Winterize Your Roof
During the winter, temperatures fluctuate between above and below freezing temperatures. This is no good for the roofing material such as shingles and flashings because they will compress and expand with the changing temperature. This can cause the materials to become loose, warped, or even cracked.
To prevent damage from the winter temperatures and elements, there are some things you can do to winterize your house. Here are a few of the things you can do.
Inspect and repair
The best time to check your roof is going to be before it rains or snows. Once the roof becomes damp, it’s going to be difficult to walk on and inspect. The best time to inspect any roof for damage is going to be when the roof is dry. Remember to keep one thing in mind, when you’re inspecting your roof.
You’re going to be looking for any types of damage to the roofing, metal flashing, pipes that are protruding out of the roof, gutters and general wear and tear on the roofing shingles.
Make sure your attic is well insulated
This keeps the warmth in the attic so the snow outside doesn’t melt prematurely to begin the ice dam cycle. The other is ventilating your attic. You can do this by adding continuous soffit vents and continuous ridge vents.

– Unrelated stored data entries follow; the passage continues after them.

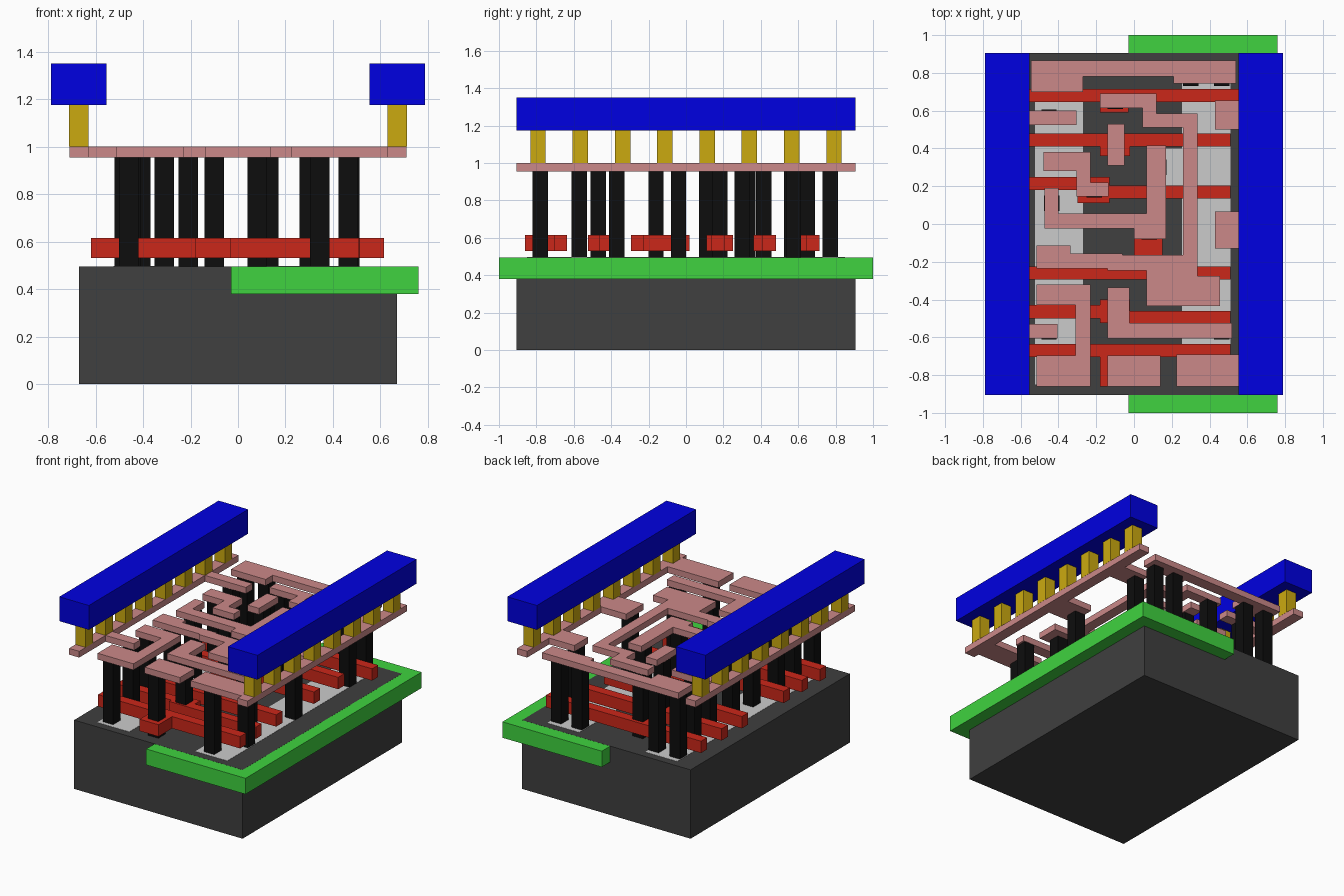
import bpy, bmesh


def material(name, rgb):
    m = bpy.data.materials.new(name)
    m.diffuse_color = (*rgb, 1)
    return m


DARK = material("dark_grey", (0.05, 0.05, 0.05))
GREEN = material("green", (0.05, 0.65, 0.05))
RED = material("red", (0.6, 0.02, 0.01))
BLACK = material("black", (0.004, 0.004, 0.004))
PINK = material("pink", (0.6, 0.25, 0.25))
GOLD = material("gold", (0.6, 0.4, 0.005))
BLUE = material("blue", (0.0, 0.0, 0.75))


def slab(name, z0, z1, mat, outline):
    """Extrude a right-angled outline: x, y, x, y... where each value is the next turn."""
    xs, ys = outline[::2], outline[1::2]
    pts = []
    for i, y in enumerate(ys):
        pts += [(xs[i], y), (xs[(i + 1) % len(xs)], y)]
    bm = bmesh.new()
    face = bm.faces.new([bm.verts.new((x, y, z0)) for x, y in pts])
    top = bmesh.ops.extrude_face_region(bm, geom=[face])["geom"]
    for v in top:
        if isinstance(v, bmesh.types.BMVert):
            v.co.z = z1
    bmesh.ops.recalc_face_normals(bm, faces=bm.faces)
    me = bpy.data.meshes.new(name)
    bm.to_mesh(me)
    bm.free()
    if mat:
        me.materials.append(mat)
    ob = bpy.data.objects.new(name, me)
    bpy.context.collection.objects.link(ob)
    return ob


def post(name, x, y, z0, z1, mat, r=0.041):
    return slab(name, z0, z1, mat, (x - r, y + r, x + r, y - r))


# Base block with the well set into its top
slab("substrate", 0, 0.495, DARK, (-0.67, 0.905, 0.67, -0.905))
slab("well", 0.38, 0.4945, GREEN, (-0.03, 1, 0.76, -1))

# Grey active areas
slab("active_left", 0.44, 0.4965, None, (-0.525, 0.85, -0.27, -0.85))
slab("active_right", 0.44, 0.4965, None,
     (0.255, 0.85, 0.51, -0.85, 0.255, 0.2, 0.08, 0.4))

# Red gate bars with contact pads
gates = [
    (-.62, .715, .615, .645, -.03, .59, -.18, .645),
    (-.62, .48, .51, .41, -.02, .36, -.18, .41),
    (-.62, .25, -.13, .205, .51, .135, -.13, .11, -.3, .18),
    (-.62, -.225, 0, .02, .15, -.225, .51, -.295),
    (-.62, -.43, -.18, -.4, -.02, -.46, .51, -.525, -.18, -.5),
    (-.62, -.635, .51, -.705, -.03, -.86, -.18, -.705),
]
for g in gates:
    slab("gate_bar", 0.53, 0.615, RED, g)

# Pink local wiring
LI = (0.955, 1.0, PINK)
slab("left_rail", *LI, (-.71, .905, -.63, .6, -.305, .525, -.63, -.53,
                        -.405, -.605, -.63, -.905))
slab("right_rail", *LI, (.71, .905, .63, .655, .43, .5, .63, .065, .43, -.13,
                         .63, -.69, .225, -.86, .63, -.905))
slab("back_wire", *LI, (-.545, .865, .54, .745, .21, .78, -.27, .7))
slab("long_wire", *LI, (-.18, .69, .12, .585, .335, -.275, .455, -.435,
                        .065, -.245, -.14, -.235, -.515, -.115, -.335, -.155,
                        -.06, -.165, .26, .51, .045, .615))
slab("hook_wire", *LI, (-.475, .19, -.4, .055, .065, .415, .17, -.08, 0, -.025))
slab("step_wire", *LI, (-.48, .38, -.23, .22, -.135, .145, -.305, .28))
slab("bracket_wire", *LI, (-.515, -.32, -.23, -.86, -.515, -.695, -.31, -.43))
slab("corner_wire", *LI, (-.14, -.335, -.025, -.525, .52, -.605))
slab("front_pad", *LI, (-.14, -.695, .14, -.86))
slab("back_pad", *LI, (-.14, .53, -.05, .31))

# Black contact posts
contacts = [
    (-.46, -.78), (-.10, -.78), (.345, -.78), (-.45, -.57), (.465, -.57),
    (-.10, -.47), (-.46, -.37), (.345, -.37), (-.41, -.16), (.08, -.04),
    (.47, -.04), (-.435, .11), (-.21, .18), (.13, .30), (-.41, .33),
    (-.10, .415), (-.45, .565), (.47, .575), (-.10, .65),
    (-.48, .772), (-.31, .772), (.30, .772), (.465, .772),
]
for x, y in contacts:
    post("contact_post", x, y, 0.495, 0.955, BLACK)

# Blue power bars on gold vias, one per side
for s in (-1, 1):
    slab("power_bar", 1.175, 1.35, BLUE, (s * 0.553, 0.905, s * 0.788, -0.905))
    for i in range(8):
        post("via", s * 0.67, (i - 3.5) * 0.226, 1.0, 1.175, GOLD)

Ridge vents cause the warm air inside the attic to be directed outward from the top of the attic and away from the house so that the snow isn’t melted by it. Soffit vents pull cool air in through the bottom of the attic so cold spots are less likely to be formed.
Installing this kind of ventilation system can be tricky and left to the professionals. Make sure to have your local roofing repair company come out to do this installation.
Check your downspouts
You might be thinking about installing heat tape to your roof. While this is a viable solution to preventing ice and snow build-up on your roof, you should be cautious in using and installing it. Make sure you buy a high-quality product; in this case, you really will get what you pay for. Be careful installing it so that you don’t puncture your roofing material.
Trim overhanging tree branches
Low-hanging tree branches may block gutters or other sources of the drainage system. Low-hanging tree branches may compromise rooftops. The weight of snow or ice, heavy winds, or lightning can cause low-hanging branches to become quite dangerous.
Lastly, take care of your gutters. Use a gutter guard to prevent ice from building up inside, as the access weight could break it.